Back at the start of the year it was rising just over 1% YoY and earlier in 2010 by above 3.0%. Of course, the question being asked is whether this fall relates to tougher lending standards from bank or less demand for credit from both households and companies. The answer appears to be a bit of both, although these numbers are for the eurozone as a whole and there is naturally a great degree of variation between different countries. That said, the bank-lending survey released by the ECB yesterday did show an overall net tightening of lending standards, but the balance between the respondents was broadly the same as in the first quarter. In short, things have not been getting worse. It was also the case however that, according to the ECB, the big fall-off in demand for loans seen through last year remains in place.

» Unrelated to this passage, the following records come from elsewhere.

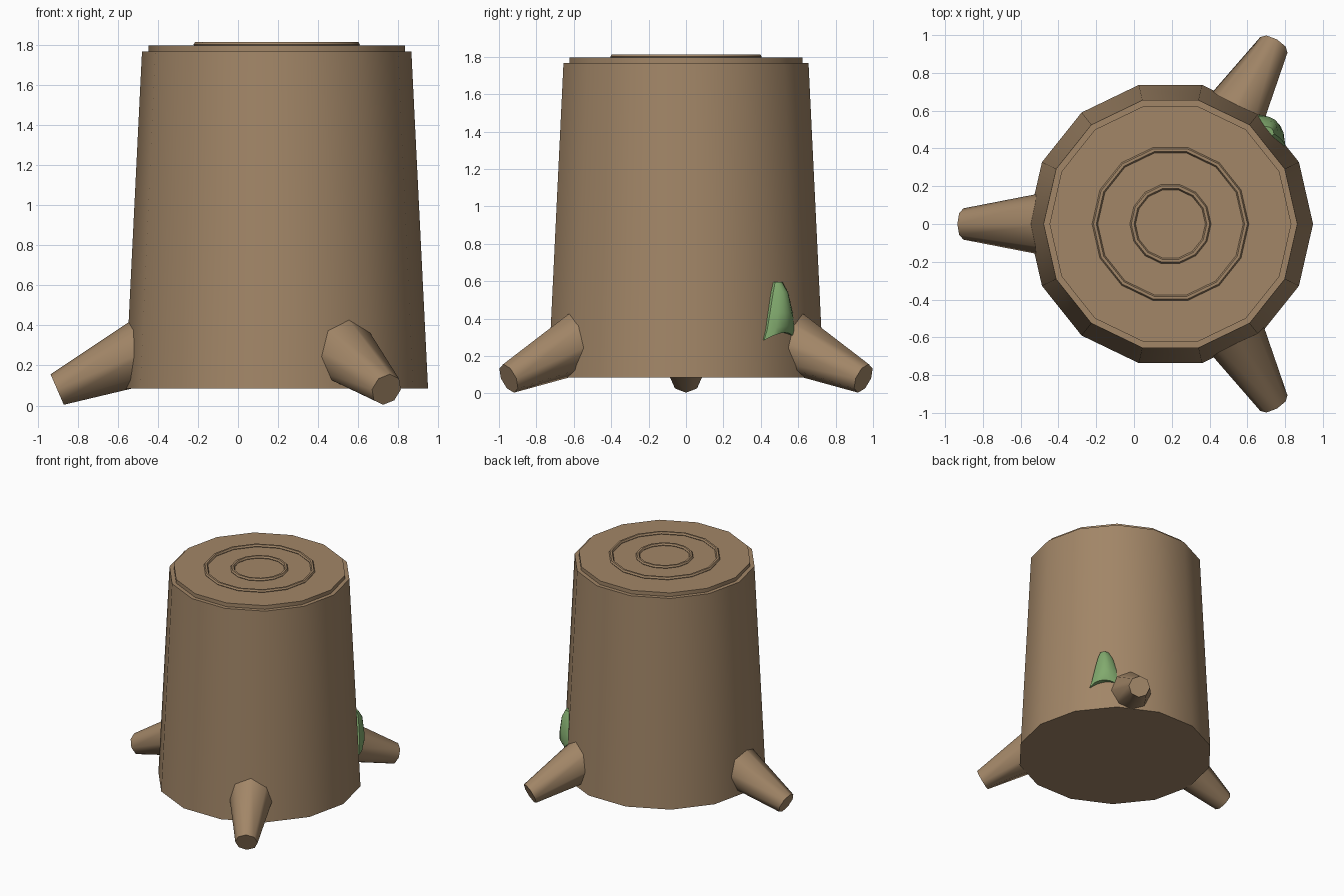
import bpy, bmesh, math
from mathutils import Vector, Matrix

cube = bpy.data.objects.get("Cube")
if cube:
    bpy.data.objects.remove(cube, do_unlink=True)

CX = 0.193                      # trunk axis
SIDES = 14
STEP = 2 * math.pi / SIDES
Z0, Z1, R0, R1 = 0.085, 1.765, 0.755, 0.672


def material(name, rgb):
    m = bpy.data.materials.new(name)
    m.use_nodes = True
    m.diffuse_color = (*rgb, 1)
    m.node_tree.nodes["Principled BSDF"].inputs["Base Color"].default_value = (*rgb, 1)
    return m


bark = material("bark_brown", (0.36, 0.238, 0.136))
moss = material("moss_green", (0.22, 0.40, 0.155))


def finish(name, bm, mat, angle):
    bmesh.ops.recalc_face_normals(bm, faces=bm.faces)
    mesh = bpy.data.meshes.new(name)
    bm.to_mesh(mesh)
    bm.free()
    mesh.materials.append(mat)
    obj = bpy.data.objects.new(name, mesh)
    bpy.context.collection.objects.link(obj)
    bpy.ops.object.select_all(action='DESELECT')
    obj.select_set(True)
    bpy.context.view_layer.objects.active = obj
    bpy.ops.object.shade_smooth_by_angle(angle=math.radians(angle))
    return obj


def cone(name, sides, r_low, r_high, depth, matrix, angle):
    """Closed cone whose low end sits at the matrix origin."""
    bm = bmesh.new()
    bmesh.ops.create_cone(bm, cap_ends=True, segments=sides, radius1=r_low,
                          radius2=r_high, depth=depth,
                          matrix=matrix @ Matrix.Translation((0, 0, depth / 2)))
    return finish(name, bm, bark, angle)


def ring(name, major, minor, z, tube=6):
    bm = bmesh.new()
    loops = []
    for i in range(SIDES):
        a = i * STEP
        loop = []
        for j in range(tube):
            b = j * 2 * math.pi / tube
            r = major + minor * math.cos(b)
            loop.append(bm.verts.new((CX + r * math.cos(a), r * math.sin(a),
                                      z + minor * math.sin(b))))
        loops.append(loop)
    for i in range(SIDES):
        p, q = loops[i], loops[(i + 1) % SIDES]
        for j in range(tube):
            k = (j + 1) % tube
            bm.faces.new((p[j], q[j], q[k], p[k]))
    return finish(name, bm, bark, 30)


# Trunk, cut top and growth rings
spin = Matrix.Rotation(math.pi / 2, 4, 'Z')
cone("trunk", SIDES, R0, R1, Z1 - Z0, Matrix.Translation((CX, 0, Z0)) @ spin, 30)
cone("cut_top", SIDES, 0.64, 0.64, 0.05, Matrix.Translation((CX, 0, 1.745)) @ spin, 30)
ring("outer_growth_ring", 0.40, 0.015, 1.80)
ring("inner_growth_ring", 0.20, 0.015, 1.80)

# Roots: narrow tip outside, wide end buried in the trunk
lift = math.radians(23.5)
for name, deg in (("right_root", 180), ("back_left_root", 60), ("front_left_root", -60)):
    turn = Matrix.Rotation(math.radians(deg), 4, 'Z')
    tip = Matrix.Translation((1.095, 0, 0.08))
    aim = Matrix.Rotation(-math.pi / 2 + lift, 4, 'Y')
    cone(name, 8, 0.083, 0.19, 0.6, Matrix.Translation((CX, 0, 0)) @ turn @ tip @ aim, 50)


def trunk_radius(a, z):
    """Distance from the axis to the faceted bark at an angle and height."""
    r = R0 + (R1 - R0) * (z - Z0) / (Z1 - Z0)
    off = (a - math.pi / 2) % STEP - STEP / 2
    return r * math.cos(STEP / 2) / math.cos(off)


# Moss patch: bulged sheet on the bark with a notched lower edge
rows = [(0.595, 41, 46, 0.015, 0), (0.54, 39.5, 49, 0.045, 0), (0.43, 37.5, 52, 0.055, 0),
        (0.36, 36, 53, 0.05, 0.02), (0.325, 34.5, 53.5, 0.03, 0.04)]
COLS = 6
bm = bmesh.new()
grid = []
for z, a0, a1, bulge, dip in rows:
    line = []
    for i in range(COLS + 1):
        t = i / COLS
        a = math.radians(a0 + (a1 - a0) * t)
        h = z - dip * (2 * t - 1) ** 2
        r = trunk_radius(a, h) + bulge * math.sin(math.pi * t) + 0.003
        line.append(bm.verts.new((CX + r * math.cos(a), r * math.sin(a), h)))
    grid.append(line)
for p, q in zip(grid, grid[1:]):
    for i in range(COLS):
        bm.faces.new((p[i], q[i], q[i + 1], p[i + 1]))
# Close the rim with a back face set into the bark
rim = [e for e in bm.edges if e.is_boundary]
geom = bmesh.ops.extrude_edge_only(bm, edges=rim)["geom"]
for v in geom:
    if isinstance(v, bmesh.types.BMVert):
        out = Vector((v.co.x - CX, v.co.y, 0))
        depth = out.length - trunk_radius(math.atan2(out.y, out.x), v.co.z) + 0.02
        v.co -= out.normalized() * depth
finish("moss_patch", bm, moss, 45)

The data offers further confirmation (not that it was needed) that, for the eurozone, the banks are central to the current crisis which is why the latest initiatives have been concentrated on breaking that link between the banks and their respective governments and also improving the eurozone-wide monitoring (which some see as the first steps towards the creation of a banking union).  This is one of the inherent weaknesses that have been highlighted over the latest leg of the crisis.  The US was able to deal with the banks in a fairly aggressive but also effective manner during the early part of the credit crisis. This is not the case for the eurozone, which is one reason why the euro is lagging in the bigger picture, together with the fact that Europe is more heavily reliant on banks compared to the US.